Revamped LSU defense expects more of the same

LSU defensive coordinator John Chavis has said “tradition doesn’t graduate,” and his players insist that will be evident when they open the season against No. 20 TCU on Saturday night in Arlington, Texas.

The Tigers have just three starters from last year’s defense — safety Craig Loston, cornerback Jalen Mills and linebacker Lamin Barrow — as well linebacker Tahj Jones, who was poised to start last season before becoming academically ineligible for all but the Chick-fil-A Bowl.

But when you add to that a generous helping of talented players and the tradition Chavis talked about, you come up with the 2013 model of the Tigers defense, which the players say will be a lot like the 2009, ’10, ’11 and ’12 defenses that Chavis led.

LSU has finished in the top 12 nationally in total yards and scoring each of the past three seasons, yielding averages of 17.5 points and 307 yards last season.

“We’ll be the same as always,” tackle Anthony Johnson said. “We play fast, physical and dominant. We’re going to go out there with a great game plan like coach Chavis always puts us in, and we’re going to go out there and play great football. We’re going to be disciplined and attack the guys in front of us.”

Head coach Les Miles said Chavis is coming off perhaps his most challenging preseason camp because so many starters left for the NFL after last season.

“It looks like the kind of defense that we’re used to having here at LSU,” Miles said. “I can’t imagine it playing any differently.”

Johnson is the most experienced lineman, having played in 27 games in his first two seasons, but he has started just three. The line features four new starters, and much of the premium depth will come from true freshmen, beginning with tackle Christian LaCouture (6-foot-5, 298 pounds) and end Tashawn Bower (6-5, 243).

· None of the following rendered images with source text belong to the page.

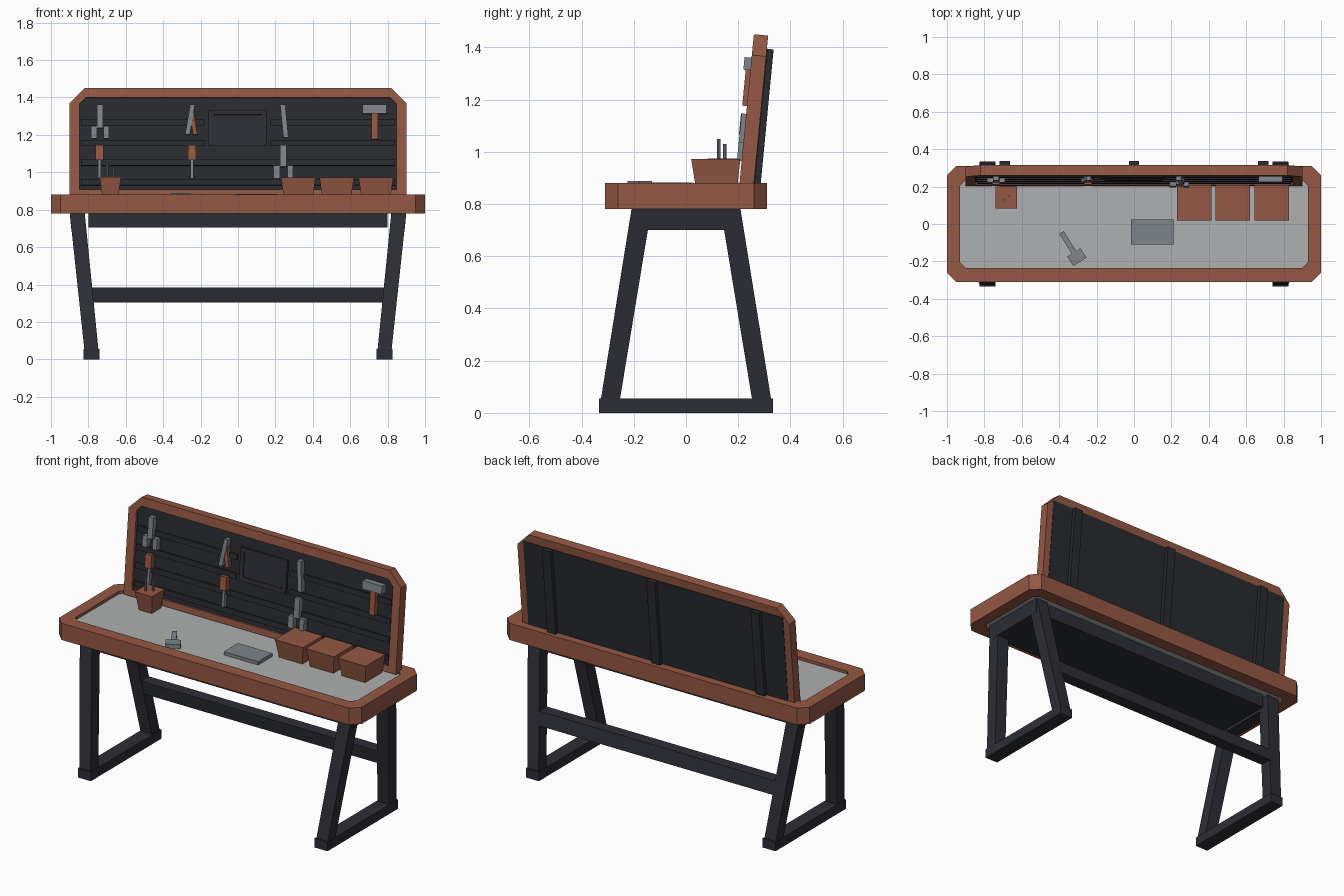
import bpy, bmesh, math
from mathutils import Matrix, Vector

if "Cube" in bpy.data.objects:
    bpy.data.objects.remove(bpy.data.objects["Cube"])


def material(name, rgb):
    m = bpy.data.materials.new(name)
    m.diffuse_color = (*rgb, 1)
    m.use_nodes = True
    m.node_tree.nodes["Principled BSDF"].inputs["Base Color"].default_value = m.diffuse_color
    return m


WOOD = material("brown_wood", (0.30, 0.098, 0.058))
METAL = material("dark_metal", (0.027, 0.028, 0.037))
BOARD = material("board_black", (0.022, 0.024, 0.030))
TOP = material("worktop_grey", (0.42, 0.435, 0.44))
STEEL = material("tool_steel", (0.21, 0.235, 0.26))

# Tilted frame of the tool board: x across, y depth, z up the board
TILT = Matrix.Translation((0, 0.205, 0.88)) @ Matrix.Rotation(math.radians(-5.5), 4, 'X')


def finish(name, bm, mat, matrix=None):
    bmesh.ops.recalc_face_normals(bm, faces=bm.faces[:])
    me = bpy.data.meshes.new(name)
    bm.to_mesh(me)
    bm.free()
    me.materials.append(mat)
    ob = bpy.data.objects.new(name, me)
    if matrix:
        ob.matrix_world = matrix
    bpy.context.collection.objects.link(ob)
    return ob


def loft(name, loops, mat, closed=False, matrix=None):
    """Skin equal-length loops; cap the ends, or join last to first."""
    bm = bmesh.new()
    rows = [[bm.verts.new(p) for p in lp] for lp in loops]
    pairs = list(zip(rows, rows[1:])) + ([(rows[-1], rows[0])] if closed else [])
    n = len(rows[0])
    for a, b in pairs:
        for i in range(n):
            bm.faces.new((a[i], a[(i + 1) % n], b[(i + 1) % n], b[i]))
    if not closed:
        bm.faces.new(rows[0])
        bm.faces.new(rows[-1])
    return finish(name, bm, mat, matrix)


def rect(x0, x1, y0, y1, z):
    return [(x0, y0, z), (x1, y0, z), (x1, y1, z), (x0, y1, z)]


def box(name, x, y, z, mat, matrix=None):
    return loft(name, [rect(*x, *y, z[0]), rect(*x, *y, z[1])], mat, matrix=matrix)


def octagon(w, d, c, z):
    return [(-w + c, -d, z), (w - c, -d, z), (w, -d + c, z), (w, d - c, z),
            (w - c, d, z), (-w + c, d, z), (-w, d - c, z), (-w, -d + c, z)]


def arch(w, z0, z1, c, y):
    return [(-w, y, z0), (w, y, z0), (w, y, z1 - c), (w - c, y, z1),
            (-w + c, y, z1), (-w, y, z1 - c)]


# Worktop: chamfered rim with an inset surface, and a tray below
loft("worktop_rim", [octagon(1, 0.31, 0.05, 0.78), octagon(1, 0.31, 0.05, 0.88),
                     octagon(0.93, 0.235, 0.03, 0.88), octagon(0.93, 0.235, 0.03, 0.78)],
     WOOD, closed=True)
loft("worktop_surface", [octagon(0.932, 0.237, 0.03, 0.785),
                         octagon(0.932, 0.237, 0.03, 0.863)], TOP)
box("under_tray", (-0.80, 0.80), (-0.19, 0.19), (0.705, 0.786), METAL)

# Splayed end frames
for s, side in ((1, "right"), (-1, "left")):
    def xs(a, b):
        return (a, b) if s > 0 else (-b, -a)
    box(side + "_foot", xs(0.74, 0.825), (-0.333, 0.333), (0, 0.055), METAL)
    loft(side + "_top_brace", [rect(*xs(0.814, 0.892), -0.195, 0.195, 0.70),
                               rect(*xs(0.82, 0.90), -0.205, 0.205, 0.785)], METAL)
    for f, end in ((-1, "front"), (1, "back")):
        loft(f"{side}_{end}_leg",
             [rect(*xs(0.745, 0.82), *sorted((f * 0.255, f * 0.328)), 0.04),
              rect(*xs(0.82, 0.90), *sorted((f * 0.132, f * 0.208)), 0.785)], METAL)

# Rear stretcher follows the leg slope
loft("stretcher", [rect(-0.785, 0.785, 0.213, 0.286, 0.305),
                   rect(-0.785, 0.785, 0.200, 0.272, 0.385)], METAL)

# Tool board: frame, panel, slats and rear battens
loft("board_frame", [arch(0.90, -0.01, 0.573, 0.08, 0), arch(0.90, -0.01, 0.573, 0.08, 0.055),
                     arch(0.848, 0.027, 0.522, 0.035, 0.055),
                     arch(0.848, 0.027, 0.522, 0.035, 0)], WOOD, closed=True, matrix=TILT)
box("board_panel", (-0.858, 0.858), (0.014, 0.058), (0.005, 0.524), BOARD, TILT)
for x in (-0.69, 0, 0.69):
    box("rear_batten", (x - 0.028, x + 0.028), (0.05, 0.081), (0.0, 0.522), BOARD, TILT)
for z in (0.052, 0.157):
    box("slat", (-0.84, 0.84), (0.005, 0.016), (z, z + 0.032), BOARD, TILT)
for z in (0.263, 0.372):
    for x in ((-0.84, -0.18), (0.175, 0.84)):
        box("slat", x, (0.005, 0.016), (z, z + 0.032), BOARD, TILT)

# Wall screen with raised border
def square(i, y):
    return [(-0.157 + i, y, 0.262 + i), (0.153 + i * -1, y, 0.262 + i),
            (0.153 - i, y, 0.456 - i), (-0.157 + i, y, 0.456 - i)]
loft("screen_border", [square(0, 0.016), square(0, 0.0), square(0.026, 0.0),
                       square(0.026, 0.016)], METAL, closed=True, matrix=TILT)
loft("screen", [square(0.025, 0.016), square(0.025, 0.006)], METAL, matrix=TILT)


# Hanging tools
def hung(name, x0, x1, z0, z1, mat, y=-0.018, lean=0.0):
    """Flat bar on the board; lean shifts its upper end sideways."""
    z0, z1 = (z0 - 0.88) / 0.995, (z1 - 0.88) / 0.995
    loft(name, [rect(x0, x1, y, 0.016, z0), rect(x0 + lean, x1 + lean, y, 0.016, z1)],
         mat, matrix=TILT)


hung("wrench_shaft", -0.755, -0.723, 1.235, 1.36, STEEL)
hung("wrench_jaw", -0.787, -0.755, 1.18, 1.245, STEEL)
hung("wrench_jaw", -0.718, -0.69, 1.18, 1.245, STEEL)
hung("small_wrench_shaft", 0.225, 0.26, 1.03, 1.145, STEEL)
hung("small_wrench_jaw", 0.19, 0.225, 0.965, 1.035, STEEL)
hung("small_wrench_jaw", 0.265, 0.295, 0.965, 1.035, STEEL)
for x in (-0.74, -0.245):
    hung("screwdriver_handle", x - 0.021, x + 0.021, 1.065, 1.145, WOOD, -0.02)
    hung("screwdriver_shank", x - 0.008, x + 0.008, 0.967, 1.066, STEEL, -0.008)
hung("plier_arm", -0.283, -0.258, 1.20, 1.36, STEEL, -0.018, 0.028)
hung("plier_grip", -0.24, -0.217, 1.20, 1.32, WOOD, -0.014, -0.02)
hung("file_bar", 0.243, 0.27, 1.185, 1.36, STEEL, -0.018, -0.018)
hung("hammer_head", 0.665, 0.795, 1.312, 1.36, STEEL, -0.027)
hung("hammer_handle", 0.715, 0.749, 1.175, 1.314, WOOD, -0.018)

# Storage bins and pen cup, tapered to the base
for x0, x1, y0, y1, z, name in ((0.23, 0.415, 0.02, 0.208, 0.972, "bin"),
                                (0.435, 0.62, 0.02, 0.208, 0.972, "bin"),
                                (0.645, 0.83, 0.02, 0.208, 0.972, "bin"),
                                (-0.74, -0.625, 0.082, 0.2, 0.975, "pen_cup")):
    loft(name, [rect(x0 + 0.016, x1 - 0.016, y0 + 0.018, y1 - 0.012, 0.86),
                rect(x0, x1, y0, y1, z)], WOOD)
for x, y, z in ((-0.698, 0.125, 1.05), (-0.665, 0.149, 1.03)):
    bm = bmesh.new()
    bmesh.ops.create_cone(bm, cap_ends=True, segments=8, radius1=0.007, radius2=0.007,
                          depth=z - 0.95, matrix=Matrix.Translation((x, y, (z + 0.95) / 2)))
    finish("pen", bm, STEEL)

# Tablet and loose mallet lying on the worktop
box("tablet", (-0.017, 0.21), (-0.11, 0.024), (0.86, 0.883), STEEL)
LAY = Matrix.Translation((-0.305, -0.177, 0)) @ Matrix.Rotation(math.radians(32), 4, 'Z')
box("mallet_head", (-0.042, 0.042), (-0.03, 0.03), (0.86, 0.889), STEEL, LAY)
box("mallet_handle", (-0.014, 0.014), (0.02, 0.155), (0.86, 0.882), STEEL, LAY)
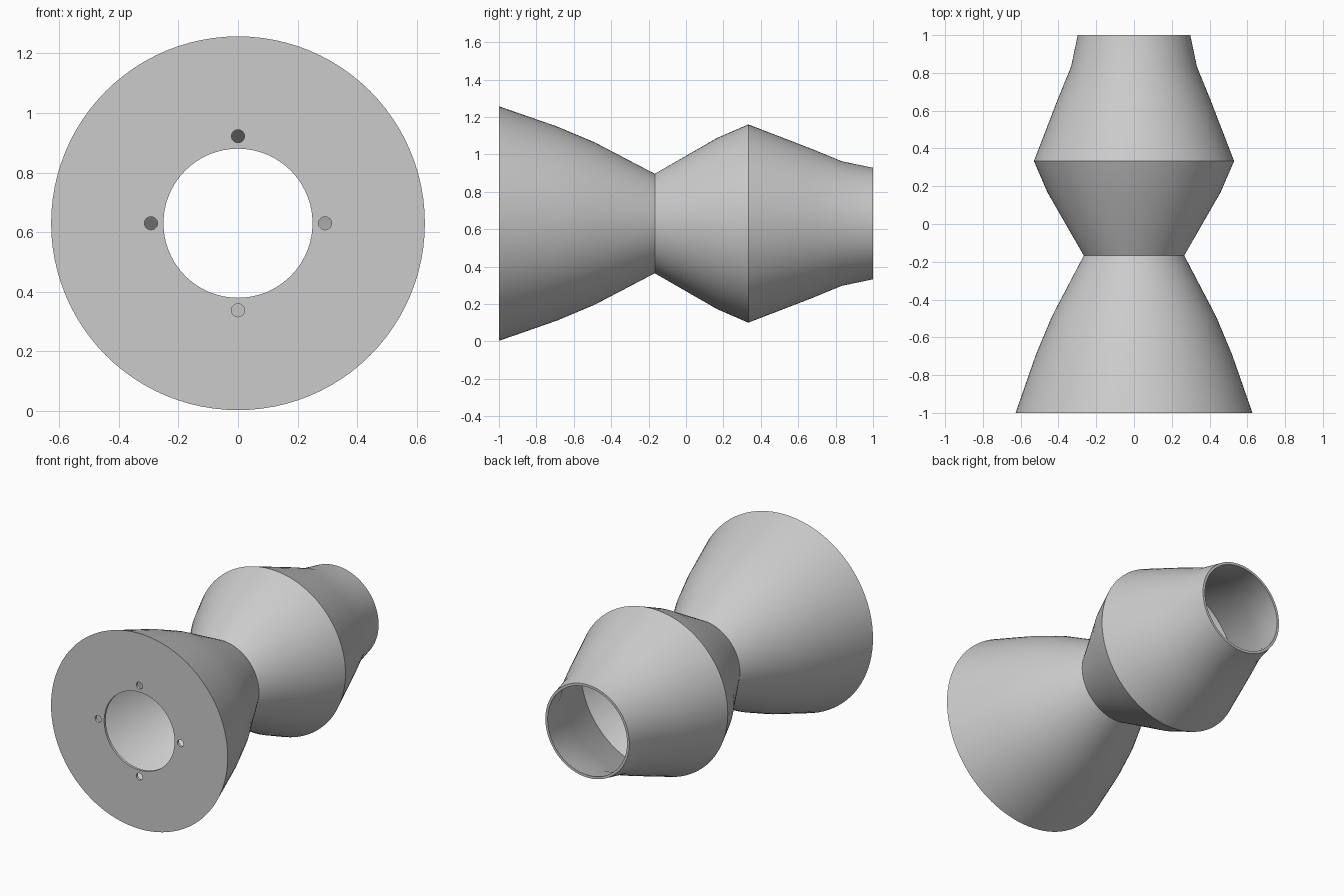
import bpy, bmesh
from math import pi, radians
from mathutils import Matrix, Vector

default = bpy.data.objects.get("Cube")
if default:
    bpy.data.objects.remove(default)

AXIS_Z = 0.63
WALL = 0.016

grey = bpy.data.materials.new("light grey")
grey.use_nodes = True
grey.diffuse_color = (0.6, 0.6, 0.6, 1)
grey.node_tree.nodes["Principled BSDF"].inputs["Base Color"].default_value = (0.6, 0.6, 0.6, 1)


def add_object(name, bm):
    mesh = bpy.data.meshes.new(name)
    bmesh.ops.recalc_face_normals(bm, faces=bm.faces)
    bm.to_mesh(mesh)
    bm.free()
    mesh.materials.append(grey)
    obj = bpy.data.objects.new(name, mesh)
    bpy.context.collection.objects.link(obj)
    return obj


def revolve(name, profile, steps=96):
    """Spin a closed (y, radius) profile around the long axis."""
    bm = bmesh.new()
    verts = [bm.verts.new((0, y, AXIS_Z + r)) for y, r in profile]
    edges = [bm.edges.new((v, verts[i - 1])) for i, v in enumerate(verts)]
    bmesh.ops.spin(bm, geom=verts + edges, cent=(0, 0, AXIS_Z), axis=(0, 1, 0),
                   angle=2 * pi, steps=steps, use_duplicate=False)
    bmesh.ops.remove_doubles(bm, verts=bm.verts, dist=1e-4)
    return add_object(name, bm)


# Hollow shell: outer wall front to back, then inner wall back to the front plate
outer = [(-1, 0.627), (-0.69, 0.519), (-0.49, 0.435), (-0.167, 0.266), (0.167, 0.458),
         (0.333, 0.53), (0.67, 0.4), (0.833, 0.333), (1, 0.298)]
inner = [(y, r - WALL) for y, r in reversed(outer[1:])]
front_plate = [(-1 + WALL, 0.627 - 1.4 * WALL), (-1 + WALL, 0.25), (-1, 0.25)]
body = revolve("flared_body", outer + inner + front_plate)

# Four bolt holes through the front plate
bm = bmesh.new()
for i in range(4):
    spot = Matrix.Rotation(i * pi / 2, 3, "Y") @ Vector((0.292, 0, 0))
    bmesh.ops.create_cone(bm, cap_ends=True, segments=24, radius1=0.022, radius2=0.022, depth=0.06,
                          matrix=Matrix.Translation((spot.x, -1, AXIS_Z + spot.z))
                          @ Matrix.Rotation(pi / 2, 4, "X"))
cutter = add_object("bolt_hole_cutter", bm)
cutter.hide_render = True

drill = body.modifiers.new("bolt holes", "BOOLEAN")
drill.operation = "DIFFERENCE"
drill.object = cutter

bpy.ops.object.select_all(action="DESELECT")
bpy.context.view_layer.objects.active = body
body.select_set(True)
bpy.ops.object.modifier_apply(modifier=drill.name)
bpy.data.objects.remove(cutter)
bpy.ops.object.shade_smooth_by_angle(angle=radians(30))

“Those guys are big bodies and can help us in short yardage situations,” Johnson said. “We’re going to go out there and play great football and try to get those young guys involved.”

Johnson said LaCouture and Bower have “earned the right to play” and aren’t being rushed on to the field out of necessity.

“LaCouture came in a semester early like I did my freshman year, and he’s proven to the coaches that he can stay in with the big boys,” Johnson said. “He showed a lot of great things going against the first-team offensive line. He’s a powerful guy.”

Johnson likened Bower to Danielle Hunter, who’s in a three-man rotation at the top of the depth chart at end with Jermauria Rasco and Jordan Allen, whom Miles called “interchangeable.”

“He’s a big, physical pass rusher with cat-like moves,” Johnson said of Bower.

D.J. Welter, a fourth-year junior who like Jones was academically ineligible for all but the bowl game last season, is expected to make his first career start at middle linebacker, sandwiched between seniors Barrow and Jones.

“I’ve been through so many camps now it seems like forever,” Welter said. “To finally be able to go out there and suit up and be a factor in the game plan is a big deal for me.”

The secondary has two returning starters — senior safety Craig Loston and sophomore cornerback Jalen Mills — and two new starters in junior free safety Ronald Martin and sophomore cornerback Jalen Collins. Sophomore Micah Eugene is the nickelback, and sophomore Dwayne Thomas is the dimeback.

Mills said he was attracted to LSU because of its “style and caliber of defense.”

“I don’t think there will be any drop-off,” he said. “We’ll have the same style and attitude that LSU has always played with.”

The pass defense allowed an average of 331 passing yards in the final four games last season as each opponent threw for at least 300 yards. Mills attributed that breakdown to “a lack of concentration.” It’s up to the few veterans to keep the younger players focused, as their predecessors did.

“When you look around and see there are just a few guys left, it’s up to you to grab the torch,” Loston said. “You have to get out of your comfort zone and do different things. You have to be able to become a leader, look out for the others and talk and interact a little more.”

Loston acknowledged the uncertainty that comes with so many players taking on expanded roles, but he said he knows what to expect Saturday.

“Everybody’s anxious to see what happens, but I know what those guys are capable of doing,” Loston said. “I’ve been around them every day for the last 2½ months, and I can’t wait for them to show everybody else what they’ve been showing me.”